There is plenty of time between now and the end of the year to really get those habits ingrained to encourage you to stay on track. It is not horrible to take a short break from those habits as long as you jump right back on board. Sometimes, when we are taking a longer break due to vacation or some other circumstance, it can be hard to get back on track.
Here are some things you can work on leading up to the holidays so they are second nature and easier to do.
Get plenty of sleep.
Having a set bedtime and wake up time is crucial for adults as well as kids. We manage our day better and make better choices when we have been well rested. Studies show that many people need at least 7.5 hours of sleep each night for our body to rest and recover. Fewer people need 6 hours or less as well as a few that need 9 or more. If you noticed, these are increments of 1.5 hours. Our sleep cycles are roughly 90 minutes long. If we wake up in the middle of a sleep cycle, we may not feel rested. This sleep calculator can help you see what time you should be in bed if you have a specific time to get up, but can also be used in reverse. It is important to strive for the same wake up and bedtimes as our bodies work best when synced to a specific bedtime and wakeup time.
Work on the bookends of your day.
Beginning your day and ending your day is more in your control than the middle of the day. The middle is often controlled by our work environment when we work.Having a morning routine that just happens because we have a specific routine can help us not need to make a lot of decisions.
The fewer decisions you need to make in the morning the better. To make your morning go smoother, start the night before. Pack your bag for the gym. Pack your lunch so you just need to grab it. Have your clothes laid out. Gather any papers, etc that you need to take to work. These go for the kids, too. Doing these things lowers the risk of forgetting something.
Think about the morning so you can consider one or two items that you can start to implement into your usual routine. It will take a few days to make it second nature.
When you are finishing up dinner, pack your lunch with leftovers, if you have some. Otherwise, decide what goes in tomorrow’s lunch the night before to make it a grab and go. Having vegetables and fruit ready to pack helps. Let the kids get involved so it takes less time.
Start your bedtime routine shortly after dinner so you can wind down. Consider lowering the lights, turning off electronics and that includes the tv. When we are busy watching these things, our brain thinks we should still be awake, not preparing for sleep.
Plan a few healthy meals for the week.
Planning a few healthy meals that you feel good about allows you to control the ingredients. They don’t have to be fancy. They can be slow cooker meals, in the Instant Pot, stove top, or a sheet pan meal.

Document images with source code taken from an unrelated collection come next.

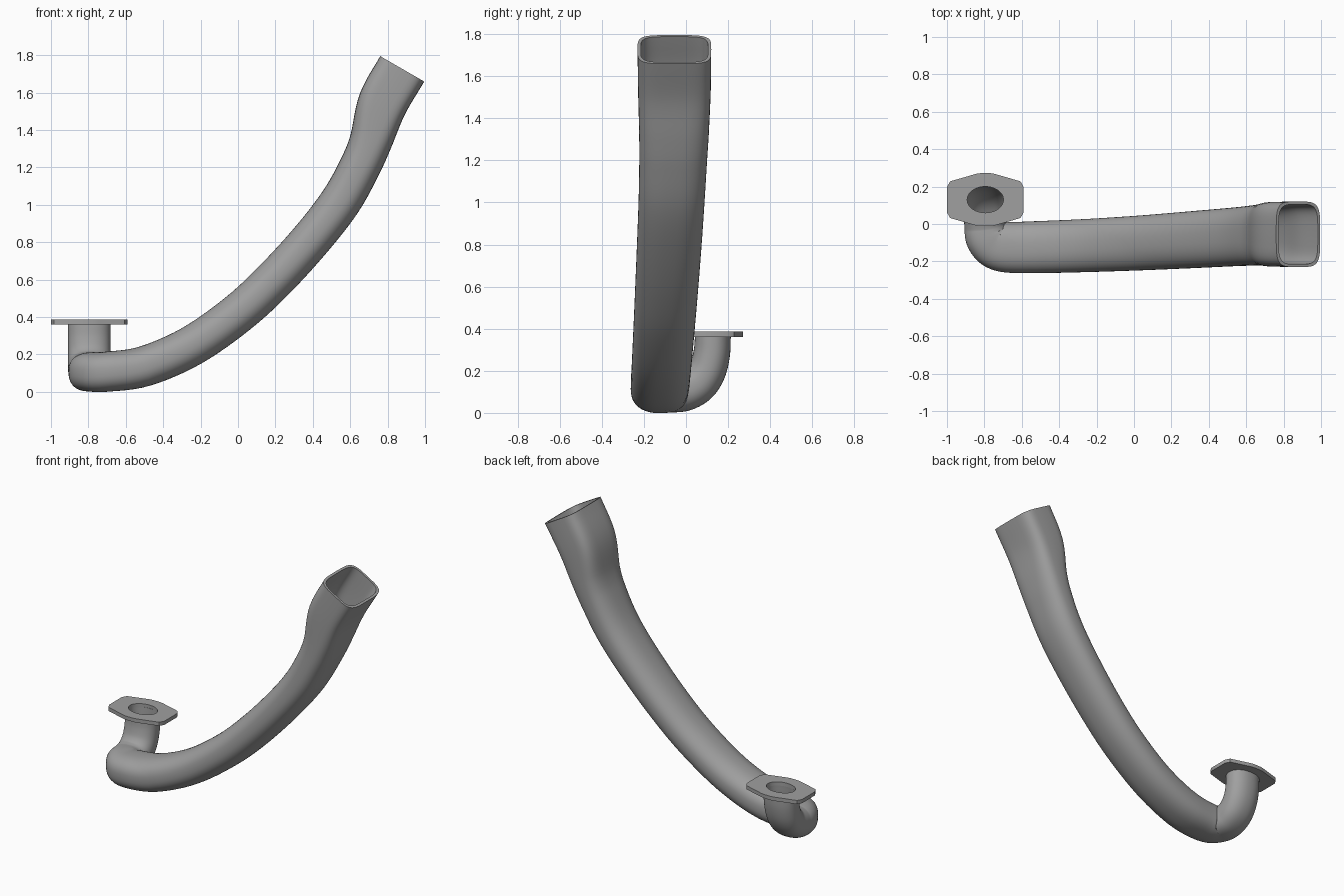
import bpy, bmesh, math
from mathutils import Vector

if "Cube" in bpy.data.objects:
    bpy.data.objects.remove(bpy.data.objects["Cube"])

metal = bpy.data.materials.new("grey metal")
metal.diffuse_color = (0.35, 0.35, 0.35, 1)
metal.use_nodes = True
metal.node_tree.nodes["Principled BSDF"].inputs["Base Color"].default_value = metal.diffuse_color

# Pipe stations: x, y, z, half width, half depth, squareness
STATIONS = [
    (-0.795, 0.128, 0.365, 0.113, 0.085, 2.2),
    (-0.795, 0.122, 0.28, 0.113, 0.087, 2.2),
    (-0.795, 0.100, 0.20, 0.113, 0.090, 2.2),
    (-0.795, 0.055, 0.14, 0.113, 0.096, 2.3),
    (-0.793, -0.01, 0.110, 0.114, 0.102, 2.4),
    (-0.775, -0.08, 0.107, 0.122, 0.105, 2.5),
    (-0.700, -0.122, 0.108, 0.134, 0.107, 2.5),
    (-0.500, -0.123, 0.137, 0.139, 0.108, 2.4),
    (-0.250, -0.115, 0.245, 0.142, 0.108, 2.3),
    (0.000, -0.103, 0.420, 0.146, 0.108, 2.3),
    (0.200, -0.091, 0.605, 0.150, 0.109, 2.3),
    (0.400, -0.078, 0.825, 0.154, 0.109, 2.4),
    (0.550, -0.068, 1.020, 0.157, 0.110, 2.5),
    (0.650, -0.061, 1.200, 0.161, 0.110, 2.7),
    (0.710, -0.057, 1.340, 0.166, 0.114, 3.1),
    (0.775, -0.055, 1.545, 0.173, 0.133, 4.2),
    (0.878, -0.055, 1.727, 0.175, 0.136, 4.5),
]
STEPS, SIDES, WALL = 6, 48, 0.015


def smooth_path(points):
    """Catmull-Rom through all station values."""
    p = [Vector(q) for q in points]
    p = [p[0] * 2 - p[1]] + p + [p[-1] * 2 - p[-2]]
    out = []
    for i in range(1, len(p) - 2):
        a, b, c, d = p[i - 1:i + 3]
        for k in range(STEPS):
            t = k / STEPS
            out.append(0.5 * (2 * b + (c - a) * t + (2 * a - 5 * b + 4 * c - d) * t * t
                              + (3 * b - a - 3 * c + d) * t ** 3))
    return out + [p[-2]]


def power(v, e):
    return math.copysign(abs(v) ** (2 / e), v)


def sweep(bm, path, inset):
    """Loft rounded sections along the path; returns the vertex rings."""
    pos = [Vector(q[:3]) for q in path]
    side, old, rings = Vector((1, 0, 0)), Vector((0, 0, -1)), []
    for i, q in enumerate(path):
        tan = (pos[min(i + 1, len(pos) - 1)] - pos[max(i - 1, 0)]).normalized()
        if i == 0:
            tan = old.copy()
        if i == len(path) - 1:
            tan = Vector((0.5, 0, 0.866))
        side = old.rotation_difference(tan) @ side
        if q[0] > -0.5:                      # keep the long run level
            side = Vector((0, 1, 0))
        side = (side - tan * side.dot(tan)).normalized()
        nrm, old = tan.cross(side), tan
        ring = []
        for k in range(SIDES):
            a = 2 * math.pi * k / SIDES
            ring.append(bm.verts.new(
                pos[i] + side * (q[3] - inset) * power(math.cos(a), q[5])
                + nrm * (q[4] - inset) * power(math.sin(a), q[5])))
        rings.append(ring)
    for r, s in zip(rings, rings[1:]):
        join(bm, r, s)
    return rings


def join(bm, r, s):
    for k in range(SIDES):
        n = (k + 1) % SIDES
        bm.faces.new((r[k], r[n], s[n], s[k]))


def finish(obj):
    obj.data.materials.clear()
    obj.data.materials.append(metal)
    bpy.ops.object.select_all(action='DESELECT')
    obj.select_set(True)
    bpy.context.view_layer.objects.active = obj
    bpy.ops.object.shade_smooth_by_angle(angle=math.radians(40))


# Hollow bent pipe: outer skin, bore and end rims
bm = bmesh.new()
path = smooth_path(STATIONS)
outer, inner = sweep(bm, path, 0), sweep(bm, path, WALL)
join(bm, outer[0], inner[0])
join(bm, outer[-1], inner[-1])
bmesh.ops.recalc_face_normals(bm, faces=bm.faces)
mesh = bpy.data.meshes.new("bent_pipe")
bm.to_mesh(mesh)
bm.free()
pipe = bpy.data.objects.new("bent_pipe", mesh)
bpy.context.collection.objects.link(pipe)
finish(pipe)

# Mounting flange: chamfered plate with an oval hole
quarter = [(0.205, 0.068), (0.188, 0.098), (0.05, 0.138), (0.025, 0.142)]
half = quarter + [(-x, y) for x, y in reversed(quarter)]
outline = half + [(-x, -y) for x, y in half]
hole = [(0.097 * math.cos(2 * math.pi * k / 40), 0.070 * math.sin(2 * math.pi * k / 40))
        for k in range(40)]
curve = bpy.data.curves.new("flange", 'CURVE')
curve.dimensions = '2D'
curve.fill_mode = 'BOTH'
curve.extrude = 0.0125
for loop in (outline, hole):
    sp = curve.splines.new('POLY')
    sp.points.add(len(loop) - 1)
    for pt, (x, y) in zip(sp.points, loop):
        pt.co = (x, y, 0, 1)
    sp.use_cyclic_u = True
flange = bpy.data.objects.new("flange", curve)
flange.location = (-0.795, 0.13, 0.374)
bpy.context.collection.objects.link(flange)
bpy.ops.object.select_all(action='DESELECT')
flange.select_set(True)
bpy.context.view_layer.objects.active = flange
bpy.ops.object.convert(target='MESH')
finish(bpy.context.view_layer.objects.active)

When you know you will be attending gatherings and holiday meals, it can be easy to not continue eating as healthy as we should which can impact how we feel overall. Encouraging the whole family to sit down to dinner together when possible allows everyone to catch up with each other, too. This article gives you some tips for meal planning as well as some tools to help.
You may find as your family gets older, those meals together are tougher to do since everyone has a different schedule. Even if you can get together once a month, it helps. Having something prepared for when people come home, can make it easier if there are various times that you can eat. Having a floating dinner is sometimes what works best for us when my kiddos come home from work at different times. I let them know I am cooking dinner so they are less likely to stop to grab something.
Block some downtime
Look at your calendar to block off days where you need some downtime and give yourself permission to say no. When you say no, it allows you to say yes to items that are important to you, including recovering from too many activities. Determine what your most important events are, but be sure to schedule some breathing room so you don’t feel overwhelmed. You do not have to explain yourself. You can just say you already have plans.
Be sure to check my resource library for helpful information and downloads to encourage you. I will be adding more resources over the coming weeks.
What will you do first?